Dog Hot Spots: What They are and Treatment Options
Have you ever heard of hot spots on dogs? Do you know what this term means? Has your dog been dealing with hot spots lately? What can you do to help your pet recover from this uncomfortable skin condition?
If you’ve ever asked yourself any of these questions, or if you’re just looking for more information about hot spots, you’re in the right place. In this article, you’ll find information about canine hot spots and how you can help your dog deal with them. Although hot spots are not a life-threatening problem, they can be very unpleasant for your dog, and it’s important to take care of them as soon as possible.
What are Hot Spots?

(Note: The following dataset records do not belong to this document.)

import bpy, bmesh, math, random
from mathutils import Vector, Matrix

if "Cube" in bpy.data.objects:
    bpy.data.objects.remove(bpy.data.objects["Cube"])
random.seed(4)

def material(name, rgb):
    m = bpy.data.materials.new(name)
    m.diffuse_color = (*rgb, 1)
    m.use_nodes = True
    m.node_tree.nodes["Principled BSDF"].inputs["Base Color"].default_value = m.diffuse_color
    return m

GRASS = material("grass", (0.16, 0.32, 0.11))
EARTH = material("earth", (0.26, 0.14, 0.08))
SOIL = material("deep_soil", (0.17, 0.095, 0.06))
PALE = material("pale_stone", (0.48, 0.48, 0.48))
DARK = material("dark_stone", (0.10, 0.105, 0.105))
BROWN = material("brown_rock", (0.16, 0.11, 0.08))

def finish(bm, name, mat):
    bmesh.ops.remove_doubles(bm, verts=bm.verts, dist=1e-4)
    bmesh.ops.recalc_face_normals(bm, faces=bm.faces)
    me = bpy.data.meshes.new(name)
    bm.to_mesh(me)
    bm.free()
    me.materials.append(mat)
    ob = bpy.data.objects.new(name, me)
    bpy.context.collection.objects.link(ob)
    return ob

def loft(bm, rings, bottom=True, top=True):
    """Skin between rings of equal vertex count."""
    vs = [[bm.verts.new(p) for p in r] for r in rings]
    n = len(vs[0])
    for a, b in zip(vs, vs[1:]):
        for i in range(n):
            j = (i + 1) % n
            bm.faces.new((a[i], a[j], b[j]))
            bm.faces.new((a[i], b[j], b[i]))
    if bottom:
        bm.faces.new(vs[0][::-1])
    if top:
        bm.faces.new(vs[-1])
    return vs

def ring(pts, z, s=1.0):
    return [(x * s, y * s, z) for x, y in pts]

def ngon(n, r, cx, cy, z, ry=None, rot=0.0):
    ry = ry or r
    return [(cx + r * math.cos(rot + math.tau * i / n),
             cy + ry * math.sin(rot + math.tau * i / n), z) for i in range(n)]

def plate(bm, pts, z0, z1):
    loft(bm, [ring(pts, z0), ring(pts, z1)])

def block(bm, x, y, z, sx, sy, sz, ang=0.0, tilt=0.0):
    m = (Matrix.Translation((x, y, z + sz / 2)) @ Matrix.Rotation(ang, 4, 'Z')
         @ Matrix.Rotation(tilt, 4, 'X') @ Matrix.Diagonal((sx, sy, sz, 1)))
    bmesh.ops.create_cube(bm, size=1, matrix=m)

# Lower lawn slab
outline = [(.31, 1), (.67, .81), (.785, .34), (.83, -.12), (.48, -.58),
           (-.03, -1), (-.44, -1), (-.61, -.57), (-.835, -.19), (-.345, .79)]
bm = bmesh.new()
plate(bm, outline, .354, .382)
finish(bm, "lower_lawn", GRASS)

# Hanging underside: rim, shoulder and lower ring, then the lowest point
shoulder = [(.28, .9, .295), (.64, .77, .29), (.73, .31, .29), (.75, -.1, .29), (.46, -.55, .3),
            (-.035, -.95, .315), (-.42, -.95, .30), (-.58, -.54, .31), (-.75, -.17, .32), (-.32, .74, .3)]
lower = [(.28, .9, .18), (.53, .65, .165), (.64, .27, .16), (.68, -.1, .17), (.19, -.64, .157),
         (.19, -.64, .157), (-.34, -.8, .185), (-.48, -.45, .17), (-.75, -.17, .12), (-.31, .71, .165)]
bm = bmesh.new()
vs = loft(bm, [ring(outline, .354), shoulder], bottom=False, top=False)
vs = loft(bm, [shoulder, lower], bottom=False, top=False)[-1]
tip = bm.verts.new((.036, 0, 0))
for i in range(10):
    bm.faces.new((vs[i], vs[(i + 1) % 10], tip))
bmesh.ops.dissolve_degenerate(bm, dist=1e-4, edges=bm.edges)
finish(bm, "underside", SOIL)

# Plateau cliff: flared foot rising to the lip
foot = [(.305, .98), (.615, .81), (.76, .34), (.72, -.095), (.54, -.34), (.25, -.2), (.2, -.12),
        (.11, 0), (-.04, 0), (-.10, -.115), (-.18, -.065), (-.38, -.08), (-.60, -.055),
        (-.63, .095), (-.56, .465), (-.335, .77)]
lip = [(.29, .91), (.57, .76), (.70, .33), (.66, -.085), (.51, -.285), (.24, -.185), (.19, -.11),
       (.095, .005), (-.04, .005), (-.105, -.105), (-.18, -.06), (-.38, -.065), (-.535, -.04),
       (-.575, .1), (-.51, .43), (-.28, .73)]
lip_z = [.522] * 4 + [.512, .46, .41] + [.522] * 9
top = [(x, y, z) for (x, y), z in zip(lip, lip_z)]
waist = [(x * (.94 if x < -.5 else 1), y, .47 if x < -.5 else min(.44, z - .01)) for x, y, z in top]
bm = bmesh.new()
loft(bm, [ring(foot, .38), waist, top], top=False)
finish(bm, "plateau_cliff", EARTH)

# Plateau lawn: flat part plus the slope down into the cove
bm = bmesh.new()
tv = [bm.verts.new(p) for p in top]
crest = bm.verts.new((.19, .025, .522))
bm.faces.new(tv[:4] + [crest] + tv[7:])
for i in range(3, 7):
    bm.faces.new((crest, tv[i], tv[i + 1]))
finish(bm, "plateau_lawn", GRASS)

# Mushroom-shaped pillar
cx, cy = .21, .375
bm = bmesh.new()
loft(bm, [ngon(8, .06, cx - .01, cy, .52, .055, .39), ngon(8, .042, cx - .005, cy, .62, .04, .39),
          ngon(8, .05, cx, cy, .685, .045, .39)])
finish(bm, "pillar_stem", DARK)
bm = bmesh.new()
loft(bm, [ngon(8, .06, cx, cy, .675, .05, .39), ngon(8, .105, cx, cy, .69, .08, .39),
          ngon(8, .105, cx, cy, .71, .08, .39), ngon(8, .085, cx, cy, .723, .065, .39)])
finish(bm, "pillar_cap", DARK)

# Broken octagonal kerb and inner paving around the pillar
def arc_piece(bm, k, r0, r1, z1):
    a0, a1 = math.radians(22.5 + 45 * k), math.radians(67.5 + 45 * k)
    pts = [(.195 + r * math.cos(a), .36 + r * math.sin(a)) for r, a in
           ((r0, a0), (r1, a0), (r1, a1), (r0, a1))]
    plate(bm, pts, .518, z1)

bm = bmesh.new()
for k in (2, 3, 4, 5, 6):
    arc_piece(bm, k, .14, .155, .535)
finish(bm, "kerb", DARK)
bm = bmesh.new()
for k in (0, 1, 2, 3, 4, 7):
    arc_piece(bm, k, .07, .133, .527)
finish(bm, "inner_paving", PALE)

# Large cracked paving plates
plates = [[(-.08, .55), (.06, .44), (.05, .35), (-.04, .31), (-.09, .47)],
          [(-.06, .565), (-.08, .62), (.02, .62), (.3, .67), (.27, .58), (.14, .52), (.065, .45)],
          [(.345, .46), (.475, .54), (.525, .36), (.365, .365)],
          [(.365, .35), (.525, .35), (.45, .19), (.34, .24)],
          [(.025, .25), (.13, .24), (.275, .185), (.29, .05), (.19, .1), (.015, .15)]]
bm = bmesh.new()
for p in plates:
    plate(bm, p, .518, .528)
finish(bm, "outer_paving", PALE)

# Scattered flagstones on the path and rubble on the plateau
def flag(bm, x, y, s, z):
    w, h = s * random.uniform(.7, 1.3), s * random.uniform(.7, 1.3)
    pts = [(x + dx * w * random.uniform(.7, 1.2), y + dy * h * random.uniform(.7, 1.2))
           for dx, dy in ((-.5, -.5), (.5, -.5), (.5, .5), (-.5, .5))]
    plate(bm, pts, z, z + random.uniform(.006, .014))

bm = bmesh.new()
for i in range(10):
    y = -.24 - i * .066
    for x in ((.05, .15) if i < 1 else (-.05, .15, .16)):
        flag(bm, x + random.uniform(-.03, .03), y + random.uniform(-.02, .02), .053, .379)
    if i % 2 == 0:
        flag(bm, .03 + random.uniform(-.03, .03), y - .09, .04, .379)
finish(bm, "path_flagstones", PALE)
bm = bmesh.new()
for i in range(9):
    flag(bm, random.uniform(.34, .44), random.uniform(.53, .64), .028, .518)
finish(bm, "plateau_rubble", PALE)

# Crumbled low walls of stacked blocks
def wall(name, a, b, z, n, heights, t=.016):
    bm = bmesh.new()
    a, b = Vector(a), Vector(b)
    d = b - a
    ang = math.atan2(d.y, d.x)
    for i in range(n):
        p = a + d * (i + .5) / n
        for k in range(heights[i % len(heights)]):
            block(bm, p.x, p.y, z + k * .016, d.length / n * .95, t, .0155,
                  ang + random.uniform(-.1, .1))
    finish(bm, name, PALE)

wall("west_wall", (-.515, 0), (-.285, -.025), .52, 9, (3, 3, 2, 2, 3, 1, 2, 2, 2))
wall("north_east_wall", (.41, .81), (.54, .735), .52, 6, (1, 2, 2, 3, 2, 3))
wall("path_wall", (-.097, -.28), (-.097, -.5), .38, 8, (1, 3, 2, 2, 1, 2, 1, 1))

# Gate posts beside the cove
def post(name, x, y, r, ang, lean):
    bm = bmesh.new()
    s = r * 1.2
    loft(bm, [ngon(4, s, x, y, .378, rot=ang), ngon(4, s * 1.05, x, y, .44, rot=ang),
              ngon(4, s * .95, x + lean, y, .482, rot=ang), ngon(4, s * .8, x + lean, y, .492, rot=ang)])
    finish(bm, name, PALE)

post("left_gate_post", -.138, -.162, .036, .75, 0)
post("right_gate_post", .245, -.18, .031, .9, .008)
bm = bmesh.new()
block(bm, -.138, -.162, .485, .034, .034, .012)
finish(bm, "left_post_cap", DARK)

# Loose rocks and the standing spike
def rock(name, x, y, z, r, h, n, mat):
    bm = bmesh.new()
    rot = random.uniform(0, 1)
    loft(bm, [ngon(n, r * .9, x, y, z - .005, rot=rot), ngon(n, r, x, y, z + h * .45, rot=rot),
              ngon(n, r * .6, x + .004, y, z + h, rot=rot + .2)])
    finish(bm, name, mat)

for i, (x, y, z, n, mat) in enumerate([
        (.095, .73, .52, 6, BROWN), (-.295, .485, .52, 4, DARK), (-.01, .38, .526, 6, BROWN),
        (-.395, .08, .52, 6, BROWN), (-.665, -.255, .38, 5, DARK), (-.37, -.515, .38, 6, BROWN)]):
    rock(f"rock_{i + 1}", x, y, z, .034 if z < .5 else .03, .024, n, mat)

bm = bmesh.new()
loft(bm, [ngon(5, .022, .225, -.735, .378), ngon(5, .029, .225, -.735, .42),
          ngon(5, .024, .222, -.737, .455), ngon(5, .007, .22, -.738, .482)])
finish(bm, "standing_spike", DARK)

Hot spots are open sores on a dog’s skin. These sores may start small, but with time, they typically spread and open further. The skin may become broken, and the hot spots may ooze with blood or pus, depending on the severity of the hot spot in question.
These sores are caused by bacteria on the surface of the dog’s skin. When the dog’s skin becomes wet, bacteria multiply. As soon as there is any opening—like a small cut in the skin—the bacteria find their way into the lower layers, building up quickly and causing an infection that can be very difficult to get rid of.
What are the Risk Factors for Hot Spots?
There are many different causes of hot spots in dogs including moisture, allergies, infections and more.
Moisture is the most common risk factor for hot spots in dogs. Dogs who spend a lot of time playing in the water or who get bathed frequently are at a greater risk of hot spots than those who do not. If your dog swims in natural bodies of water, this may further increase their risk of hot spots, as this type of activity will typically expose them to more bacteria in the water than swimming in a pool might.
Dogs with food allergies and intolerances are often more prone to skin health problems than those who do not have these problems. However, food intolerance and allergy alone do not cause hot spots.
Dogs who have already been injured in some way or who have an existing infection are at a greater risk of hot spots. If your dog has an open sore on their skin already, this may quickly turn into a hot spot without proper care.
Compromised Immune System
Dogs who have compromised immune systems may be more likely to develop hot spots than healthy dogs. Some types of illnesses, conditions, and medications may contribute to immune system deficiencies in your dog, which can lead to frequent hot spots.
Treatments for Dog Hot Spots
There are many treatment options that your veterinarian can recommend to help your dog with hot spots.
Keep the Area Dry
The most important factor in treating hot spots is keeping the hot spots dry while they heal. Any time the hot spot gets wet, it will start the infection process over again. Keep healing hot spots very dry and make sure your dog leaves them alone as much as possible.
You may be able to treat hot spots with over-the-counter hot spot ointment that is sold at pet stores. This type of treatment works best for mild to moderate hot spots, but typically won’t work very well for severe ones. It may also cause your dog to aggravate the spot more, depending on the situation.
Prescription from Your Vet
Your vet may prescribe topical ointment at a prescription strength for your dog’s hot spots. This ointment must be given according to your vet’s directions. Never put human ointment on your dog without being told to do so by your vet.
Shot or Oral Medication from Your Vet
Your veterinarian may give your dog a shot or an oral medication to help them recover quicker from the hot spot. This type of medication may include steroids, antibiotics, or both, depending on the type and severity of the hot spot in question. Your vet can give you more information about this type of treatment.
Prognosis for Hot Spots
Most dogs can easily recover from hot spots if you keep up very carefully with the proper treatment. It may take several weeks for the infection to clear up, but following the treatment plan provided by your vet can help you speed up the process as much as possible.
Anything that causes the dog’s skin to get wet or irritated again during the healing process may cause a setback. Take extra care to avoid letting your dog get wet while they are recovering from hot spots and consider using an E-collar if your dog has trouble leaving the hot spots alone.
Your Vet Can Help with Hot Spots
With the help of this information, you should be able to recognize hot spots on your dog before they get out of hand. If you have any further questions or concerns about recognizing, treating, or preventing hot spots on your dog, book an appointment with your Boston Veterinary Clinic vet.